Commemorations of the 1994 genocide are promoted by the Government of Rwanda as part of wider initiatives to address the legacies of genocide and transform national identity. This paper examines the contribution of the government to memorialisation and explores its aims. It argues that in contrast with its declared intentions, the government sets strict limits on public remembrance in Rwanda and uses commemoration as a political platform to constitute its legitimacy. However, it finds that the memorialisation was not conceived as a political instrument. Tracing the history of the memorialisation process, it shows that the demand for remembrance came from outside the government; and that genocide survivors and international agencies continue to contribute in important ways. There are debates between the government and its partners on difficult issues and there are differences of opinion within the regime, not least because some of its members have personal as well as political reasons to remember. In consequence, the paper suggests that the memorialisation may not serve as a means for the government to impose its narrative of the past and that assessments of its political possibilities should remain open.
|Publication status||Published - Feb 2009|
|Event||Annual Convention of the International Studies Association - New York|
Duration: 15 Feb 2009 → 18 Feb 2009
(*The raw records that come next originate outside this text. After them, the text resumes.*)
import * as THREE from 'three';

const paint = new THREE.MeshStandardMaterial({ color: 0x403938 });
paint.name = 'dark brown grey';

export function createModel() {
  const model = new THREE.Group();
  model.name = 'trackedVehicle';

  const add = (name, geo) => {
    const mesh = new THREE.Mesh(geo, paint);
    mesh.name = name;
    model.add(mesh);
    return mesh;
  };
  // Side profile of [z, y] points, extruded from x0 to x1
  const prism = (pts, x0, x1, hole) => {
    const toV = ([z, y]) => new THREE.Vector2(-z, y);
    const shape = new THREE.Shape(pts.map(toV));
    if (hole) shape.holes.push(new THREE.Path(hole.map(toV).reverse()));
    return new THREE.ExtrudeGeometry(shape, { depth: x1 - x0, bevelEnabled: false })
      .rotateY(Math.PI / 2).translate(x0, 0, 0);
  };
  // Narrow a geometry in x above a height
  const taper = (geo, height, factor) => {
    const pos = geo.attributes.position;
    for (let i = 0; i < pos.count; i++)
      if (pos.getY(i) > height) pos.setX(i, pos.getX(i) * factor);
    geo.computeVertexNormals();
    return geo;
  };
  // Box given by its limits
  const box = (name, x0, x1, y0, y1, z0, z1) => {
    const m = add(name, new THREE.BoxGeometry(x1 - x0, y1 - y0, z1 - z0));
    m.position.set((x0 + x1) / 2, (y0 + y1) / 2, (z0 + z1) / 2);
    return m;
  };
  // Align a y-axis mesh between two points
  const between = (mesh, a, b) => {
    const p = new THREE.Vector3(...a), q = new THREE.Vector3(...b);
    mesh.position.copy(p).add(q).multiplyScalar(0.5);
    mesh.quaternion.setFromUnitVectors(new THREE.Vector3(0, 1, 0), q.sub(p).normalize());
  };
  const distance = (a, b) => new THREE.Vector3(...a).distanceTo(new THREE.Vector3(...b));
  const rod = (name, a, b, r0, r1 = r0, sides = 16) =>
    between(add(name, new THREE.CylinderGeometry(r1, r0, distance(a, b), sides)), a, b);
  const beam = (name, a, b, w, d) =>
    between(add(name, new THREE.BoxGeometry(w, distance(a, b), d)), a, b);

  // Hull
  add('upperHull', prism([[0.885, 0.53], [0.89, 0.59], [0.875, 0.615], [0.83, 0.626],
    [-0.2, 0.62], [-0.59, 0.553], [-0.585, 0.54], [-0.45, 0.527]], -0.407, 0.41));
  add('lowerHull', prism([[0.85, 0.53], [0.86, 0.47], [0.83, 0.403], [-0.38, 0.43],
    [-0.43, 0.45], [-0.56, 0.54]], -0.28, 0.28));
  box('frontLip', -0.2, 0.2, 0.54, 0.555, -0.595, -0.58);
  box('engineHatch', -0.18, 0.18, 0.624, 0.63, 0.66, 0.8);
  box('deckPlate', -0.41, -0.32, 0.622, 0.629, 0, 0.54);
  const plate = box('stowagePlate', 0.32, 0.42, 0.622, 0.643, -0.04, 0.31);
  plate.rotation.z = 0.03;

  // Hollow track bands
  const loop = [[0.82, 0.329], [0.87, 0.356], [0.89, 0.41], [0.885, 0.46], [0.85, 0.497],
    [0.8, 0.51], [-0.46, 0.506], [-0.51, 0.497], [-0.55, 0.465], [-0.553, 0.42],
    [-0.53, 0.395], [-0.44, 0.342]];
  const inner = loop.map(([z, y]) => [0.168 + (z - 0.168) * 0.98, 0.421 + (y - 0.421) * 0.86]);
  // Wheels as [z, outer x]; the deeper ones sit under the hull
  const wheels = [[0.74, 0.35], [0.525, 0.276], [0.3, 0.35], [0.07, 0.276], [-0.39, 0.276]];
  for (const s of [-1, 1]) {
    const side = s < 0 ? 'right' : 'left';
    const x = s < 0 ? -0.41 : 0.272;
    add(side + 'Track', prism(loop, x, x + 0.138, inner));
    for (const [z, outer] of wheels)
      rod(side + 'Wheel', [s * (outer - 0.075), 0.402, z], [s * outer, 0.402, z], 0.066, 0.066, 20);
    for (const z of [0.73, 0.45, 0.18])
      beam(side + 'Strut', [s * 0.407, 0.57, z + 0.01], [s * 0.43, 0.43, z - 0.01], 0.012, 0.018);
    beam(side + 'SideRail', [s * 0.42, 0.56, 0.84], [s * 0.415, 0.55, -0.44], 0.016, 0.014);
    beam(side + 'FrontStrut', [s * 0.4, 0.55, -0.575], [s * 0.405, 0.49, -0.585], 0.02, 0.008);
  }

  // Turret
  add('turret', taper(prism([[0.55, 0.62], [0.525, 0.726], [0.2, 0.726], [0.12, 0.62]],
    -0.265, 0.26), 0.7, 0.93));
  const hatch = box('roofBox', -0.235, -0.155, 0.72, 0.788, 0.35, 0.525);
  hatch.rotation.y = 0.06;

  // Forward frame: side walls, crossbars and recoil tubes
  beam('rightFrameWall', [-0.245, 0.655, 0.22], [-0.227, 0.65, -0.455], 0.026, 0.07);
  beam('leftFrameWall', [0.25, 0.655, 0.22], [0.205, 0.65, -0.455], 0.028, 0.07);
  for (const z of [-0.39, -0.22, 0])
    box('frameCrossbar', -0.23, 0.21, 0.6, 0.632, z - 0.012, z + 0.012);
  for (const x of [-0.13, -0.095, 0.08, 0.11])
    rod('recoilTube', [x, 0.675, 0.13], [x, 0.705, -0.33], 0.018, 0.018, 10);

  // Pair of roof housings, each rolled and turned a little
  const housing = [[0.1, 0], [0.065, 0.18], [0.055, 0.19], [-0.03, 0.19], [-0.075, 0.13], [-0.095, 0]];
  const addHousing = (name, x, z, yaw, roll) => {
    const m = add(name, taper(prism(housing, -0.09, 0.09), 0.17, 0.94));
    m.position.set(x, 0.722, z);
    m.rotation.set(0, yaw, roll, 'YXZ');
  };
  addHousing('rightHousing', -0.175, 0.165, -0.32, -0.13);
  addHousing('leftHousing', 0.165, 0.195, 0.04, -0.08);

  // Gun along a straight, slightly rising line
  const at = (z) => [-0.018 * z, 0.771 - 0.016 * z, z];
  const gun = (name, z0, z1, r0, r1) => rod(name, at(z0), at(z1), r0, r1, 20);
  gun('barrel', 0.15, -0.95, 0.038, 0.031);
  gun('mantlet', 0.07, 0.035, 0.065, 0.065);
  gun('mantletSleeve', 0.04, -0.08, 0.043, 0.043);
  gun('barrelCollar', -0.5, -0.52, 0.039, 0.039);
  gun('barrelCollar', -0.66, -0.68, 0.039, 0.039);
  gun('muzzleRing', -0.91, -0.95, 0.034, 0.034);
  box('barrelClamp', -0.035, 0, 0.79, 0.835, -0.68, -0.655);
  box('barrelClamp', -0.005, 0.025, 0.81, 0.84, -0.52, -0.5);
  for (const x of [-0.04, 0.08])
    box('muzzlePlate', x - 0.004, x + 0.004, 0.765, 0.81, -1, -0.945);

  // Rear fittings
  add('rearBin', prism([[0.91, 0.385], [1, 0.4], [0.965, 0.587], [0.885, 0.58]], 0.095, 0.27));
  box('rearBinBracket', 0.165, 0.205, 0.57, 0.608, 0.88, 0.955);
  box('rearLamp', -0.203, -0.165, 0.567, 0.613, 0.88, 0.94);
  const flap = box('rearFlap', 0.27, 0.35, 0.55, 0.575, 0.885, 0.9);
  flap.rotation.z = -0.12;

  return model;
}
|Conference||Annual Convention of the International Studies Association|
|Period||15/02/09 → 18/02/09|